Although they’re primarily designed to mitigate cyber security threats, the insights provided by a cyber security incident report can help a company improve their physical security and enhance its overall information security measures.
What is the purpose of immediately reporting a suspected cyber security incident?
Reporting a suspected cyber security incident as soon as possible gives security teams the best chance of mitigating the threat and preventing the company from suffering damage and financial losses. More importantly, it doesn’t leave malicious actors attempting to make their way through the networks with the time and opportunity to achieve their objectives.
What is the process for reporting a cyber security incident?
There is a three-step process for reporting a cyber security incident: record, remediate, and report.
Creating a cyber security incident report begins with accurately recording the event’s details. To this end, a company can use a cyber security incident report template to consistently capture the most critical aspects of an incident and remove any ambiguity.
Once logged, the security team can analyse the incident, including its severity, whether it has happened before, if and how it’s affected other organisations, and potential mitigation strategies. Having assessed the threat, the company can determine how it fits into, or changes, its overall cyber security mitigation strategy and prioritise the remediation of the threat accordingly.

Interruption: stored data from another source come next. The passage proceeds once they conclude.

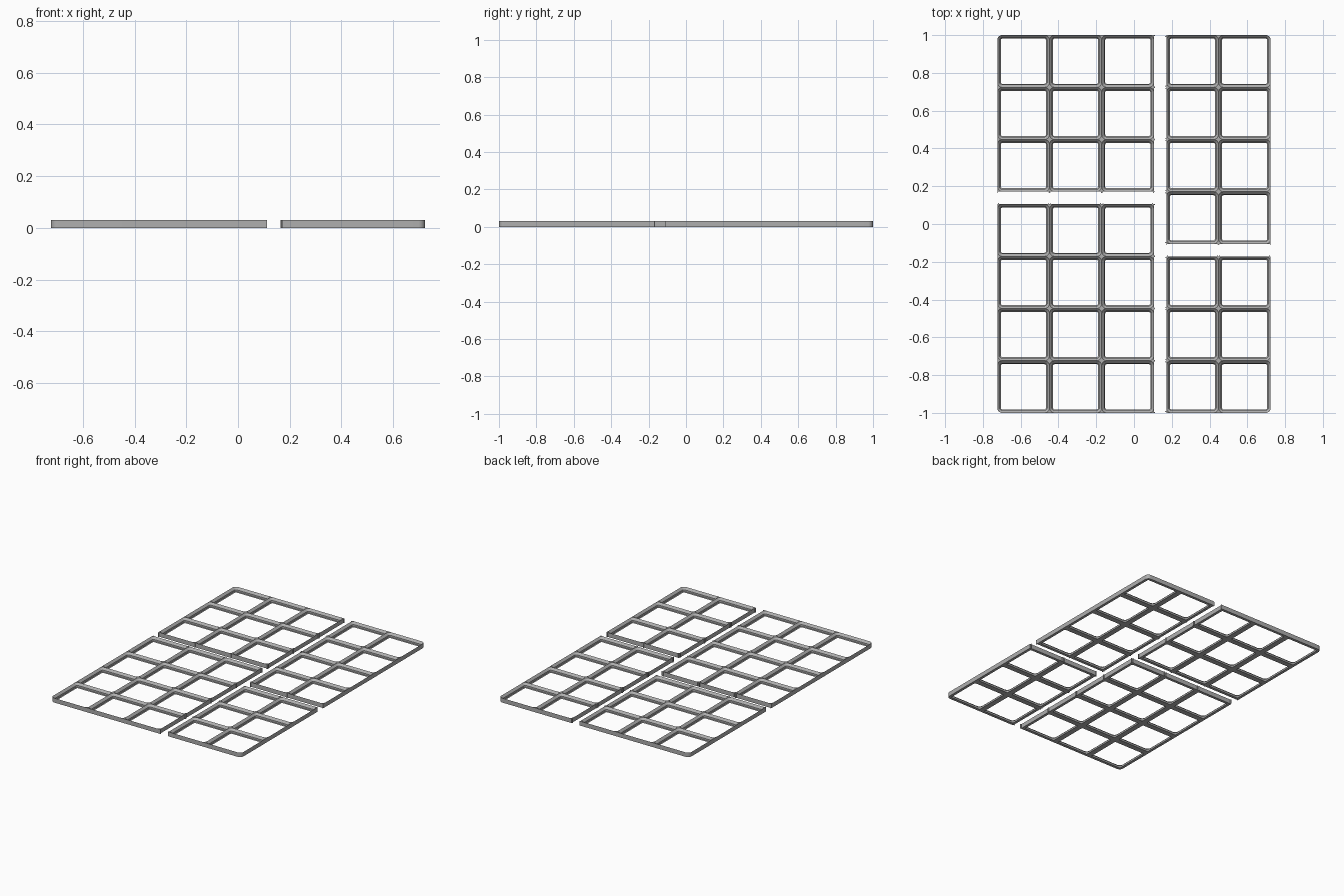
import bpy
import bmesh
import math
from mathutils import Vector

cube = bpy.data.objects.get("Cube")
if cube:
    bpy.data.objects.remove(cube)

MM = 2 / 304              # seven cells plus one gap fill the long side
CELL = 42 * MM
HEIGHT = 4.65 * MM
HALF_X, HALF_Y = 110 * MM, 1.0
SEGMENTS = 8              # steps in each rounded corner
CORNERS = [(1, 1), (-1, 1), (-1, -1), (1, -1)]
# Wall section of a cell: inset, corner radius, height
SECTION = [(2.85, 1.15, 0), (2.15, 1.85, 0.7), (2.15, 1.85, 2.5), (0, 4, 4.65)]
# Half outlines of the joint halves: outward, sideways
TAB = [(-.006, 0), (-.006, .003), (0, .003), (.003, .005), (.006, .003), (.006, 0)]
PRONG = [(-.004, .005), (-.004, .009), (.003, .009), (.006, .007), (.006, .004), (.002, .006)]

grey = bpy.data.materials.new("mid grey")
grey.use_nodes = True
colour = (0.43, 0.43, 0.43, 1)
grey.diffuse_color = colour
grey.node_tree.nodes["Principled BSDF"].inputs["Base Color"].default_value = colour


def ring(bm, cx, cy, inset, radii, z):
    """Rounded square; a zero radius keeps that corner sharp."""
    verts = []
    half = CELL / 2 - inset
    for k, (sx, sy) in enumerate(CORNERS):
        r = radii[k]
        for i in range(SEGMENTS + 1):
            a = math.pi / 2 * (k + i / SEGMENTS)
            verts.append(bm.verts.new((cx + sx * (half - r) + r * math.cos(a),
                                       cy + sy * (half - r) + r * math.sin(a), z)))
    return verts


def bridge(bm, a, b, keep=lambda i: True):
    n = len(a)
    for i in range(n):
        j = (i + 1) % n
        if keep(i):
            bm.faces.new((a[i], a[j], b[j], b[i]))


def add_cell(bm, cx, cy, round_corner, open_sides):
    """One square opening; open_sides are top, left, bottom, right walls."""
    radii = [4 * MM if k == round_corner else 0 for k in range(4)]
    low = ring(bm, cx, cy, 0, radii, 0)
    high = ring(bm, cx, cy, 0, radii, HEIGHT)
    loops = [low]
    loops += [ring(bm, cx, cy, i * MM, [r * MM] * 4, z * MM) for i, r, z in SECTION]
    loops.append(high)
    for a, b in zip(loops, loops[1:]):
        bridge(bm, a, b)

    def is_outside(i):
        k, step = divmod(i, SEGMENTS + 1)
        return open_sides[k] if step == SEGMENTS else k == round_corner
    bridge(bm, high, low, is_outside)


def add_joint(bm, origin, outward, sideways, outline):
    """Upright prism for one half of a joint."""
    bottom = [bm.verts.new(origin + outward * u + sideways * v) for u, v in outline]
    top = [bm.verts.new(p.co + Vector((0, 0, HEIGHT))) for p in bottom]
    faces = [bm.faces.new(bottom), bm.faces.new(top)]
    n = len(bottom)
    for i in range(n):
        j = (i + 1) % n
        faces.append(bm.faces.new((bottom[i], bottom[j], top[j], top[i])))
    bmesh.ops.recalc_face_normals(bm, faces=faces)


def joint_row(bm, start, along, count, outward, outline):
    """Joints at the end of every rib; the end ones are halved."""
    for i in range(count + 1):
        for side in (-1, 1):
            if 0 <= i + side <= count:
                add_joint(bm, start + along * CELL * i, outward, along * side, outline)


def make_panel(name, sx, sy, cols, rows):
    """sx, sy give the outer corner that the panel fills."""
    bm = bmesh.new()
    x0 = -HALF_X if sx < 0 else HALF_X - cols * CELL
    y0 = -HALF_Y if sy < 0 else HALF_Y - rows * CELL
    outer_col = 0 if sx < 0 else cols - 1
    outer_row = 0 if sy < 0 else rows - 1
    for c in range(cols):
        for r in range(rows):
            outer = (c, r) == (outer_col, outer_row)
            corner = CORNERS.index((sx, sy)) if outer else None
            sides = (r == rows - 1, c == 0, r == 0, c == cols - 1)
            add_cell(bm, x0 + (c + .5) * CELL, y0 + (r + .5) * CELL, corner, sides)
    bmesh.ops.remove_doubles(bm, verts=bm.verts[:], dist=1e-5)
    bmesh.ops.recalc_face_normals(bm, faces=bm.faces[:])

    # Joints along the two edges that meet other panels
    X, Y = Vector((1, 0, 0)), Vector((0, 1, 0))
    x_edge = x0 + cols * CELL if sx < 0 else x0
    y_edge = y0 + rows * CELL if sy < 0 else y0
    joint_row(bm, Vector((x_edge, y0, 0)), Y, rows, X * -sx, TAB if sx < 0 else PRONG)
    joint_row(bm, Vector((x0, y_edge, 0)), X, cols, Y * -sy, PRONG if sy < 0 else TAB)

    mesh = bpy.data.meshes.new(name)
    bm.to_mesh(mesh)
    bm.free()
    mesh.materials.append(grey)
    panel = bpy.data.objects.new(name, mesh)
    bpy.context.collection.objects.link(panel)
    bpy.ops.object.select_all(action='DESELECT')
    panel.select_set(True)
    bpy.context.view_layer.objects.active = panel
    bpy.ops.object.shade_smooth_by_angle(angle=math.radians(30))


make_panel("front_right_panel", -1, -1, 3, 4)
make_panel("back_right_panel", -1, 1, 3, 3)
make_panel("front_left_panel", 1, -1, 2, 3)
make_panel("back_left_panel", 1, 1, 2, 4)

Having assessed all the pertinent information related to the incident and decided on a remediation strategy, the company can create a cyber security incident report. It’s essential that the report on the cyber incident is presented in a way that IT and security teams can use and that non-technical management can also understand. The better security teams can convey the danger of cyber attacks and how they can impact the company’s bottom line to stakeholders, the more successful they’ll be at getting them to fund cyber security projects.
Improve your cyber security incident reporting capabilities with RiskXchange
We can help you refine your cyber security reporting process and, in effect, improve your ability to remediate threats faster and prevent more serious cyber attacks going forward. Contact us to start addressing your cyber security incident report needs with our free attack surface assessment.